'Backyard burning' of common household trash and garbage emits substantial amounts of poisons and toxins into our environment. The smoke is a known health and environmental hazard. EPA emission tests show one burn barrel emits up to 80 times more pollution and up to 11 times the dioxin per pound of garbage burned than a municipal waste incinerator that serves tens of thousands of homes. Residential trash burning is now the nation’s largest source of dioxin emissions.
You can help keep poison out of our air, food, water and soil by finding cleaner waste disposal options.
State rules prohibit burning items that can be locally recycled. Common household trash such as synthetics, plastics, metals, and packaging release potent chemicals when burned. Even common paper products such as junk mail, cardboard, newsprint, and magazines contain chemical dyes, coatings, pigments and chlorine.

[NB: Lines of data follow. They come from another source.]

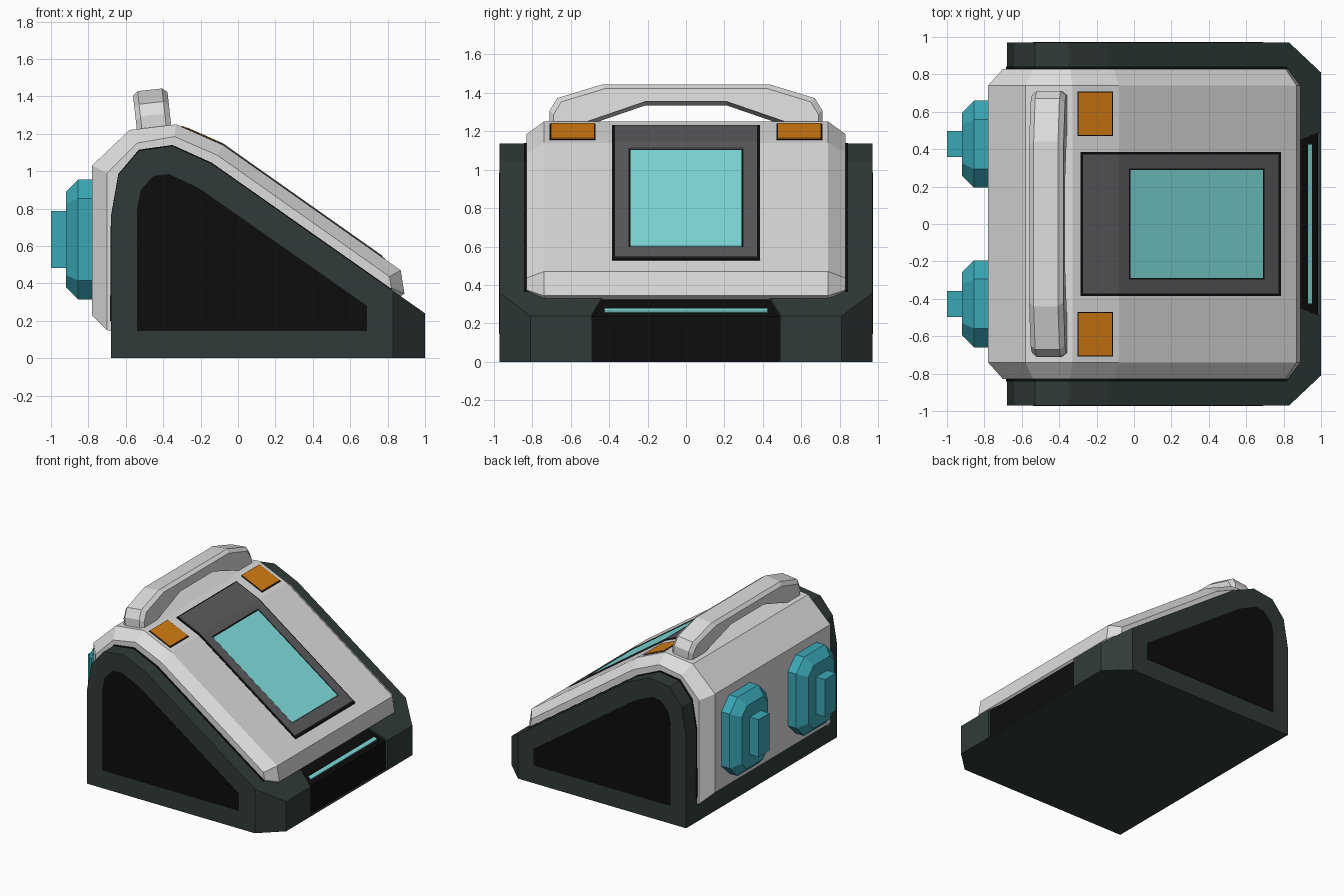
import bpy, bmesh
from math import copysign

cube = bpy.data.objects.get("Cube")
if cube:
    bpy.data.objects.remove(cube, do_unlink=True)


def material(name, r, g, b):
    m = bpy.data.materials.new(name)
    m.use_nodes = True
    m.diffuse_color = (r, g, b, 1)
    m.node_tree.nodes["Principled BSDF"].inputs["Base Color"].default_value = (r, g, b, 1)
    return m


GREY = material("light_grey", 0.72, 0.72, 0.72)
DARK = material("dark_slate", 0.03, 0.042, 0.042)
BLACK = material("black", 0.004, 0.004, 0.004)
BEZEL = material("charcoal", 0.105, 0.105, 0.112)
SCREEN = material("pale_cyan", 0.22, 0.74, 0.74)
TEAL = material("teal", 0.042, 0.39, 0.47)
ORANGE = material("orange", 0.66, 0.2, 0.006)


def loft(name, sections, mat):
    """Skin equal-length loops of 3D points and cap both ends."""
    bm = bmesh.new()
    rings = [[bm.verts.new(p) for p in s] for s in sections]
    n = len(rings[0])
    for a, b in zip(rings, rings[1:]):
        for i in range(n):
            j = (i + 1) % n
            bm.faces.new((a[i], a[j], b[j], b[i]))
    bm.faces.new(rings[0])
    bm.faces.new(rings[-1])
    bmesh.ops.recalc_face_normals(bm, faces=bm.faces)
    mesh = bpy.data.meshes.new(name)
    bm.to_mesh(mesh)
    bm.free()
    mesh.materials.append(mat)
    ob = bpy.data.objects.new(name, mesh)
    bpy.context.scene.collection.objects.link(ob)
    return ob


def at_y(profile, y):
    return [(x, y, z) for x, z in profile]


def prism(name, profile, y0, y1, mat):
    return loft(name, [at_y(profile, y0), at_y(profile, y1)], mat)


# Dark body: wedge with chamfered front corners
BACK_TOP = [(-0.68, 0.75), (-0.64, 0.98), (-0.53, 1.11), (-0.35, 1.135), (-0.14, 1.04)]
nose = [(-0.68, 0)] + BACK_TOP + [(1.0, 0.24), (1.0, 0)]
side = [(-0.68, 0)] + BACK_TOP + [(0.83, 0.359), (0.83, 0)]
body = loft("body", [at_y(side, -0.97), at_y(nose, -0.81),
                     at_y(nose, 0.81), at_y(side, 0.97)], DARK)

# Recess in the nose, flaring toward the front
plan = [(0.86, -0.435), (0.99, -0.49), (1.1, -0.49),
        (1.1, 0.49), (0.99, 0.49), (0.86, 0.435)]
cutter = loft("nose_cutter", [[(x, y, z) for x, y in plan] for z in (0.006, 0.6)], DARK)
cutter.hide_render = True
cut = body.modifiers.new("nose_recess", "BOOLEAN")
cut.operation = "DIFFERENCE"
cut.solver = "EXACT"
cut.object = cutter
bpy.context.view_layer.objects.active = body
bpy.ops.object.modifier_apply(modifier=cut.name)
bpy.data.objects.remove(cutter, do_unlink=True)

prism("nose_insert", [(0.7, 0.005), (0.985, 0.005), (0.985, 0.235),
                      (0.84, 0.337), (0.7, 0.337)], -0.5, 0.5, BLACK)
prism("nose_light", [(0.93, 0.26), (0.93, 0.279), (0.952, 0.264), (0.952, 0.25)],
      -0.425, 0.425, SCREEN)

# Black seam between the side walls and the shell
seam = [(x, z + 0.005) for x, z in BACK_TOP]
prism("seam", [(-0.684, 0.2)] + seam + [(0.82, 0.371), (0.8, 0.2)], -0.843, 0.843, BLACK)

# Side panels
panel = [(-0.54, 0.145), (-0.54, 0.8), (-0.52, 0.9), (-0.45, 0.975), (-0.37, 0.985),
         (-0.21, 0.91), (0.69, 0.28), (0.69, 0.145)]
for s, label in ((1, "left"), (-1, "right")):
    prism(label + "_side_panel", panel, s * 0.96, s * 0.973, BLACK)

# Light shell with chamfered long edges
RIDGE = [(-0.78, 1.03), (-0.58, 1.22), (-0.33, 1.25), (-0.08, 1.14), (0.87, 0.47)]
crown = [(-0.68, 0.15), (-0.78, 0.23)] + RIDGE + [(0.89, 0.345), (0.84, 0.31), (0.68, 0.15)]
rim = [(-0.68, 0.145), (-0.70, 0.15), (-0.70, 0.99), (-0.54, 1.15), (-0.34, 1.185),
       (-0.11, 1.085), (0.81, 0.436), (0.82, 0.375), (0.80, 0.35), (0.66, 0.15)]
loft("shell", [at_y(rim, -0.83), at_y(crown, -0.74),
               at_y(crown, 0.74), at_y(rim, 0.83)], GREY)


def ridge_z(x):
    for (x0, z0), (x1, z1) in zip(RIDGE, RIDGE[1:]):
        if x0 <= x <= x1:
            return z0 + (z1 - z0) * (x - x0) / (x1 - x0)


def plate(name, x0, x1, y0, y1, rise, mat):
    """Thin plate that follows the top of the shell."""
    xs = [x0] + [x for x, _ in RIDGE if x0 < x < x1] + [x1]
    top = [(x, ridge_z(x) + rise) for x in xs]
    low = [(x, ridge_z(x) - 0.001) for x in reversed(xs)]
    prism(name, top + low, y0, y1, mat)


# Screen with its frame
plate("screen_surround", -0.285, 0.787, -0.386, 0.386, 0.003, BLACK)
plate("screen", -0.02, 0.69, -0.29, 0.29, 0.005, SCREEN)
plate("bezel_top", -0.272, -0.027, -0.372, 0.372, 0.009, BEZEL)
plate("bezel_bottom", 0.697, 0.772, -0.372, 0.372, 0.009, BEZEL)
for s, label in ((1, "left"), (-1, "right")):
    plate("bezel_" + label, -0.027, 0.697, s * 0.296, s * 0.372, 0.009, BEZEL)
    # Indicator lamps
    plate(label + "_lamp_edge", -0.303, -0.112, s * 0.47, s * 0.709, 0.003, BLACK)
    plate(label + "_lamp", -0.297, -0.118, s * 0.476, s * 0.703, 0.007, ORANGE)


# Carry handle, leaning back slightly
def handle_section(x, inset):
    outer = [(0.71, 1.2), (0.71, 1.30), (0.67, 1.365), (0.44, 1.435)]
    inner = [(0.21, 1.345), (0.53, 1.235), (0.53, 1.2)]
    half = [(y - inset, z - (inset if z > 1.2 else 0)) for y, z in outer] + inner
    outer, inner = half[:4], half[4:]
    loop = outer + [(-y, z) for y, z in reversed(outer)]
    loop += [(-y, z) for y, z in reversed(inner)] + inner
    lean = 0.11
    return [(-0.45 + x - lean * (z - 1.24), y, z + lean * x) for y, z in loop]


loft("handle", [handle_section(-0.092, 0.022), handle_section(-0.065, 0),
                handle_section(0.065, 0), handle_section(0.092, 0.022)], GREY)


# Rear dials: bevelled octagonal blocks with a grip
def octagon(x, cy, hy, hz, c):
    corners = [(hy, hz - c), (hy - c, hz), (c - hy, hz), (-hy, hz - c),
               (-hy, c - hz), (c - hy, -hz), (hy - c, -hz), (hy, c - hz)]
    return [(x, cy + y, 0.635 + z) for y, z in corners]


for s, label in ((1, "left"), (-1, "right")):
    cy = s * 0.427
    loft(label + "_dial", [octagon(-0.75, cy, 0.233, 0.32, 0.1),
                           octagon(-0.855, cy, 0.233, 0.32, 0.1),
                           octagon(-0.92, cy, 0.168, 0.255, 0.065)], TEAL)
    grip = [(-0.07, -0.152), (0.07, -0.152), (0.07, 0.152), (-0.07, 0.152)]
    loft(label + "_dial_grip", [[(x, cy + y, 0.635 + z) for y, z in grip]
                                for x in (-0.9, -1.0)], TEAL)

Emissions include particulate matter, carbon monoxide, acids and toxins such as vinyl chloride, heavy metals, dioxins and furans to name a few. Inhalation may cause immediate irritation or asthmatic attack. Exposure increases the long-term health risks for respiratory problems, cancers, birth defects, developmental abnormalities and other serious health problems for burners and persons downwind. These may occur many years after exposure.
Several toxic chemical emitted are PBTs--Persistent, Bioaccumulative Toxins. They take many decades to breakdown and are building up in the environment and some food chains, posing additional risks when consumed. PBTs are a national pollutant of concern.
Burning household trash in piles, barrels and pits is a poor combustion method with low temperatures, poor oxygen flow and lack of emission controls unlike municipal incinerators. Please learn not to burn. Sanitary disposal and recycling are safe, clean and convenient options. For materials, contacts and resources for cleaner disposal, check out the Iowa DNR Waste Management website.